Required action => Using the listing below, say how many lines have the string "width" in them, giving the number alone.

BEGIN Data section

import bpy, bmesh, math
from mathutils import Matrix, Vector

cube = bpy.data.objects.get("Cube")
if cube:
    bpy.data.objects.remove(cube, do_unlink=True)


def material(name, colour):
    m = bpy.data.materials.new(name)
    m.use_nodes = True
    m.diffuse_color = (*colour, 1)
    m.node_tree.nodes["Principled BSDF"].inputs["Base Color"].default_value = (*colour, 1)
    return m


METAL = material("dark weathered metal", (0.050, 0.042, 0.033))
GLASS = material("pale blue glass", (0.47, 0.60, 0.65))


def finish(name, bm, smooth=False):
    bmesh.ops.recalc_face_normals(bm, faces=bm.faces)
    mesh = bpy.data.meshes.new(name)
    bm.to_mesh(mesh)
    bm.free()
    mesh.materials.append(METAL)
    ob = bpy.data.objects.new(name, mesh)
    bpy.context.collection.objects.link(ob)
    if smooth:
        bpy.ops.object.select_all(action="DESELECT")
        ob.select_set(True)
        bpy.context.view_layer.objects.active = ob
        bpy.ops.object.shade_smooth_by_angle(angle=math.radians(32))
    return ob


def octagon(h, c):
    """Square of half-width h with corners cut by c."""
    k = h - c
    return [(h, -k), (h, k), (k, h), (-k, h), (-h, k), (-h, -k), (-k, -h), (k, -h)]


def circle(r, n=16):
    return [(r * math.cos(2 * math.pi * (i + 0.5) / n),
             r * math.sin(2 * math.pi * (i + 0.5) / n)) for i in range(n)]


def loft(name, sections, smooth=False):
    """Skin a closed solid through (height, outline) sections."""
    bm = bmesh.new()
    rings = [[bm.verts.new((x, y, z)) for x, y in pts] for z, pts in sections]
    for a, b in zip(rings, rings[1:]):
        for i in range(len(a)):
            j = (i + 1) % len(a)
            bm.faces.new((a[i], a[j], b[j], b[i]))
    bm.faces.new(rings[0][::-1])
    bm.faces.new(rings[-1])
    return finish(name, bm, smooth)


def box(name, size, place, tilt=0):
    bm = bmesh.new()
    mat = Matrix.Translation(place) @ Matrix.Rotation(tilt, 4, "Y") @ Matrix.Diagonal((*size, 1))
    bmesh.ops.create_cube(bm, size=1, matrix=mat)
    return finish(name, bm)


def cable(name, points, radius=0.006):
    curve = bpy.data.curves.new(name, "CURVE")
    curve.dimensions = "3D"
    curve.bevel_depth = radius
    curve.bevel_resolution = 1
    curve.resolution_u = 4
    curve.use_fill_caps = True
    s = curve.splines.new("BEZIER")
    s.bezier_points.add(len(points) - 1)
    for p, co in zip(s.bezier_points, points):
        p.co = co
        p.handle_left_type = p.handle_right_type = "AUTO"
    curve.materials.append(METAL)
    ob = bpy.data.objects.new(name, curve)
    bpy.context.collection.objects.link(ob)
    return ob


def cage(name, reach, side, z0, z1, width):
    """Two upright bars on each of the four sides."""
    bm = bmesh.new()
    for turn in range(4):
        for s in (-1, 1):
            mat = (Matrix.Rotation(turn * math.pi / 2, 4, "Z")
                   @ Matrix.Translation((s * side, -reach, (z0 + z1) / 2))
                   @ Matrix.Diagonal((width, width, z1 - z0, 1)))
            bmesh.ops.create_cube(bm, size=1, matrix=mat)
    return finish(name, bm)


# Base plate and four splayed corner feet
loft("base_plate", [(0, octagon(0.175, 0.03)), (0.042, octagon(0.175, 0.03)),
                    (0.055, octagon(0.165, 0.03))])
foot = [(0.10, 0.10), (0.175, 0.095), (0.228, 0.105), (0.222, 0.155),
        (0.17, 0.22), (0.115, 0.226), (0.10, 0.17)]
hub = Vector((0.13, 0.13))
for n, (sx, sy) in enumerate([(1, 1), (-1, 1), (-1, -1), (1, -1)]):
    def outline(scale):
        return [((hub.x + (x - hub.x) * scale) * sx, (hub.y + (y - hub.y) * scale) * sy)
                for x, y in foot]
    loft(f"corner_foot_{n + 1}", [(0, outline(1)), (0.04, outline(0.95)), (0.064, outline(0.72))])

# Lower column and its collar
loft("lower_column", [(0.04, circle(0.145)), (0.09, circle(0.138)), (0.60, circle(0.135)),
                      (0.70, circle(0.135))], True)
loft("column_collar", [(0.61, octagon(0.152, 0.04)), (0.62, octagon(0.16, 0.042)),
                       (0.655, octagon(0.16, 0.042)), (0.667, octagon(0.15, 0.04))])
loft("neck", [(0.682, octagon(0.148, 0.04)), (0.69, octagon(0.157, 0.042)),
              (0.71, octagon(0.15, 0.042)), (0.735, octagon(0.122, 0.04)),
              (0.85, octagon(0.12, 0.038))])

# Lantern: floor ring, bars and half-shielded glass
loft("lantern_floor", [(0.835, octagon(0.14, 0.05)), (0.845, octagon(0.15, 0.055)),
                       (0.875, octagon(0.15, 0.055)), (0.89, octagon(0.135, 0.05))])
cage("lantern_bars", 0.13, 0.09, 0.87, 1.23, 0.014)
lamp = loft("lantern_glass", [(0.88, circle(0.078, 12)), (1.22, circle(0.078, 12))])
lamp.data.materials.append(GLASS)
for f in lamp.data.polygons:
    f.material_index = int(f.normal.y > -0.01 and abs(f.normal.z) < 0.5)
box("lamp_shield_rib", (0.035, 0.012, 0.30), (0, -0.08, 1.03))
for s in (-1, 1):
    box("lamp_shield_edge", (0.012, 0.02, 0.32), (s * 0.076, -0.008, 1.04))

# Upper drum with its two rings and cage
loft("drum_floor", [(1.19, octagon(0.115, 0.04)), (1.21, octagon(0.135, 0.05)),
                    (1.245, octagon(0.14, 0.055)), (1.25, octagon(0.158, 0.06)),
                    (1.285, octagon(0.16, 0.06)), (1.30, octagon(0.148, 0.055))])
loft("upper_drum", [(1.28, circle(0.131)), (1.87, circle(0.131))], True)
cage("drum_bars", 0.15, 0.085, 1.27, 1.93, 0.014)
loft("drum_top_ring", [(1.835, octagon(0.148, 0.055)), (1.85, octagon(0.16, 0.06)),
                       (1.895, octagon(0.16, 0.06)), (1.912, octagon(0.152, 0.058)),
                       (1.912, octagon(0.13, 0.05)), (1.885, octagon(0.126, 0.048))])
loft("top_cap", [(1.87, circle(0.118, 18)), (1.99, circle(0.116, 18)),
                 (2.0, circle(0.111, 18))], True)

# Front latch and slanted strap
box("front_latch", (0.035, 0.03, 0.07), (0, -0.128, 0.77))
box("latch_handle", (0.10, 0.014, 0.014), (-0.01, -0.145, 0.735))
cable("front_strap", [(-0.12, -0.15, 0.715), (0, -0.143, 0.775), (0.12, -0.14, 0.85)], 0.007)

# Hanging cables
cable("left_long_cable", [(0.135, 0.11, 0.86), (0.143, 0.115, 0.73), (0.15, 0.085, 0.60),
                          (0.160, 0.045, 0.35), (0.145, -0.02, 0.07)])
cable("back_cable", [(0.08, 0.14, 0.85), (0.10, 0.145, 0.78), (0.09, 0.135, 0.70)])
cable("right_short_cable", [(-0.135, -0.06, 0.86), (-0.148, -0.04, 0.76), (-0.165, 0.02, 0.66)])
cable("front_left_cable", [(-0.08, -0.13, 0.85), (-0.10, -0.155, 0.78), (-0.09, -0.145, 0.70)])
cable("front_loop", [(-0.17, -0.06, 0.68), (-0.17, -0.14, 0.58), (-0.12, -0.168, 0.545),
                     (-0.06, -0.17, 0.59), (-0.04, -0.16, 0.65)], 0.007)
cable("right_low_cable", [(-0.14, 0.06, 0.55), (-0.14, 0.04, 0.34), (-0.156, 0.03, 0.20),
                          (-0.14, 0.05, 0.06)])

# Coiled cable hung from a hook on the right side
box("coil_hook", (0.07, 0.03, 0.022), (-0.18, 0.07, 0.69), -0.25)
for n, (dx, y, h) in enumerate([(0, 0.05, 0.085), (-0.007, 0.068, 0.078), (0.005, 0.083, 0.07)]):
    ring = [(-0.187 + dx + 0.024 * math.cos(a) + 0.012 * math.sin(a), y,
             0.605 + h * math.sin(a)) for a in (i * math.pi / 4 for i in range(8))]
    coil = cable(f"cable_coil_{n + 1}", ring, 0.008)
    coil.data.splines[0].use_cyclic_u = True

END Data section

Output of the task => 3